Anonymous said...

Jeff Walter said...

Somehow this old post appeared in my Google Reader but I thought the post was thought provoking.

I'm President of LatitudeLearning,, an LMS vendor. I agree with you that LMS users want a simple, intuitive interface. However, to most people this translates into having an LMS that can adapt to their learning processes. Likewise the handful of functions that one community needs, is not necessarily the features another community needs.

That's why we've chosen to architect our LMS with embedded Content Management, Web Services, and Web 2.0 tools so each LMS portal can be easily adapted to a community's needs.

However, I also agree with you that our understanding as learning professionals on how to use the LMS toolset is evolving. I personally think it will take another decade for a learning management solution to evolve to maturity.

Anonymous said...

Tony, I seen your blog and like the idea of getting an impartial opinion on our current scenario.
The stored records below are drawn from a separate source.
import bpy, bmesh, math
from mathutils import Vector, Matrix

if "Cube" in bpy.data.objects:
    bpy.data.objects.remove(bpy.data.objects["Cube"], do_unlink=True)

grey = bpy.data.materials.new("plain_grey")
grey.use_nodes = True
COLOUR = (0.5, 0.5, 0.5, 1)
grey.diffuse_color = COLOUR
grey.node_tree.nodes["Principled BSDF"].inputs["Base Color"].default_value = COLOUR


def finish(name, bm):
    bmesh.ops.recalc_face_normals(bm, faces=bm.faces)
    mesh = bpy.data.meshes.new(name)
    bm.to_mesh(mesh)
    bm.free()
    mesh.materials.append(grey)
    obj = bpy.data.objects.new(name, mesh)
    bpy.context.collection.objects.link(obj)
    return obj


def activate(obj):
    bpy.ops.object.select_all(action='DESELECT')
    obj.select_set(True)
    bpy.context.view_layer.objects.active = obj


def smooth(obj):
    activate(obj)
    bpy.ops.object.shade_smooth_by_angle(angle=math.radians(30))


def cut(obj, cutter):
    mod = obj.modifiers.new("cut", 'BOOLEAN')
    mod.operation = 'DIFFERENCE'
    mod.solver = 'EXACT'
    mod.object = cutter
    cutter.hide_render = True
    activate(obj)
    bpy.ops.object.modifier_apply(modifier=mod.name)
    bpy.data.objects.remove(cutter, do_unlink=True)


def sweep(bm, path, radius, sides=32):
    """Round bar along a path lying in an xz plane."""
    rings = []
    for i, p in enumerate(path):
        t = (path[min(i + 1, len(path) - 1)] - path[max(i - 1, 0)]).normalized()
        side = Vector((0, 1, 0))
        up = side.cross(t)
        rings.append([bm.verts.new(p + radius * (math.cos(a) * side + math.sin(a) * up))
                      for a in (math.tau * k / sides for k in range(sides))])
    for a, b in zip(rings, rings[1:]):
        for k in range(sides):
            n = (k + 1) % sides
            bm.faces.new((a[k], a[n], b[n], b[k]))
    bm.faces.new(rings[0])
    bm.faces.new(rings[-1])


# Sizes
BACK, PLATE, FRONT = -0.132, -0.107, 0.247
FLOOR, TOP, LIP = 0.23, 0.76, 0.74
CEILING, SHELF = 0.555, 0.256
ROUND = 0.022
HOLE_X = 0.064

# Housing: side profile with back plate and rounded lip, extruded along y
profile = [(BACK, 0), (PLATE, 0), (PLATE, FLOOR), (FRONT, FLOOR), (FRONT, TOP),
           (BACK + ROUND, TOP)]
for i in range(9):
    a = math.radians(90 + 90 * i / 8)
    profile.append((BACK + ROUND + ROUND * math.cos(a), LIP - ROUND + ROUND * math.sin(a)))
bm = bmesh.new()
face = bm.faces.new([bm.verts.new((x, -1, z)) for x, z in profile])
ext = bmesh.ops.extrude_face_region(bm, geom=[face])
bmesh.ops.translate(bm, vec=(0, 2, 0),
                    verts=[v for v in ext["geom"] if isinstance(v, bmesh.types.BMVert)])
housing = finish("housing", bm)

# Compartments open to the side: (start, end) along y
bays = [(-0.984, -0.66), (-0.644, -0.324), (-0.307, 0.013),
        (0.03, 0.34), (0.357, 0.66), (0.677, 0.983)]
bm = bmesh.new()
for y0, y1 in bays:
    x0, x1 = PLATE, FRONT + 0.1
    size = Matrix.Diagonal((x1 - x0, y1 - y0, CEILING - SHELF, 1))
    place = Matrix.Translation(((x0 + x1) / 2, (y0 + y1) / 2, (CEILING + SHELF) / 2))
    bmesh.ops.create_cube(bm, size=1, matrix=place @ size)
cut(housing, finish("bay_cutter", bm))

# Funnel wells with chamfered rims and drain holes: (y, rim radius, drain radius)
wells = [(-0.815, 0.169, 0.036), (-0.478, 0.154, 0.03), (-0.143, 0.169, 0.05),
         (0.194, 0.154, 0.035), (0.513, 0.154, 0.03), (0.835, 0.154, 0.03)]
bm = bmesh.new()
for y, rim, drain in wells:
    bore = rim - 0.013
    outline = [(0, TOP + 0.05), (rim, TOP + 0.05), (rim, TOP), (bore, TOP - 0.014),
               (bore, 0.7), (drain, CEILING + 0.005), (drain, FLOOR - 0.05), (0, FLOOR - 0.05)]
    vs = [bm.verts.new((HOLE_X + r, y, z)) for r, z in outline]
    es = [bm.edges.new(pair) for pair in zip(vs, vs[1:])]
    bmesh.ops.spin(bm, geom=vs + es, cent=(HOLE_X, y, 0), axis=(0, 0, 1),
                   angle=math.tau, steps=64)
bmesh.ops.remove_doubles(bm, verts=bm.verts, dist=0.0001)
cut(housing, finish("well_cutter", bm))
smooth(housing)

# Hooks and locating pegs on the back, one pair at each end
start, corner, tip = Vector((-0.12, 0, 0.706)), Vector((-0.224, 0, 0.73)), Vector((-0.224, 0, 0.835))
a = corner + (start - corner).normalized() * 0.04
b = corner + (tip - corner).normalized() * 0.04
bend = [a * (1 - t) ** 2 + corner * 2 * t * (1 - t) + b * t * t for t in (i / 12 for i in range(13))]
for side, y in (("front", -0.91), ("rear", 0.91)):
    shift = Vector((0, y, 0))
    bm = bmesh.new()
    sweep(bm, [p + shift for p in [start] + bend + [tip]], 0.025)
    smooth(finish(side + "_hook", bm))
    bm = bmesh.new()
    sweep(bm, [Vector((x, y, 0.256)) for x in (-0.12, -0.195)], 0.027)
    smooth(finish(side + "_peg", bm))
I'm in the process of implementing the (LMS) (now Taleo) software and it's been an extremely painfaul process. I am the PM/ Analyst on the project and the more we peel back the layers on this onion, the more we find that the LMS we purchased does not do even the most basic LMS functions. My background, is 17 years in IT implementing many complex system and this one I think scares me the most, as we're seeing defects, changes to original agreements in the 11th hour and our team is very concerned that this product will not meet our communication and "messaging" needs and other critical needs such as tracking Assessment/ Course completion. We are considering pursuing other options; however I want to start viewing Blogs/Sites that show Customer Satisfaction with various Learning Management Systems. 1) First, are you familar with (LMS) and do you know if customers are generally happy with this software? and 2) Second, do you know where I can go to see Company/ User evaluations of the various systems? Thank you.

Tony Karrer said...

1) First, are you familar with (LMS) and do you know if customers are generally happy with this software?

I am familiar with although it was a little while ago the last time I dove in deeply.

Like most LMS solutions reactions are mixed. I know a few very happy customers and some that have faced challenges with particular models that don't fit that well. In fairness, these models didn't fit well with any LMS.

2) Second, do you know where I can go to see Company/ User evaluations of the various systems?

The eLearning Guild used to do this research, but stopped a while ago. I posted:

The last time I had access to that kind of information. I don't think user surveys are currently being done even though it should be.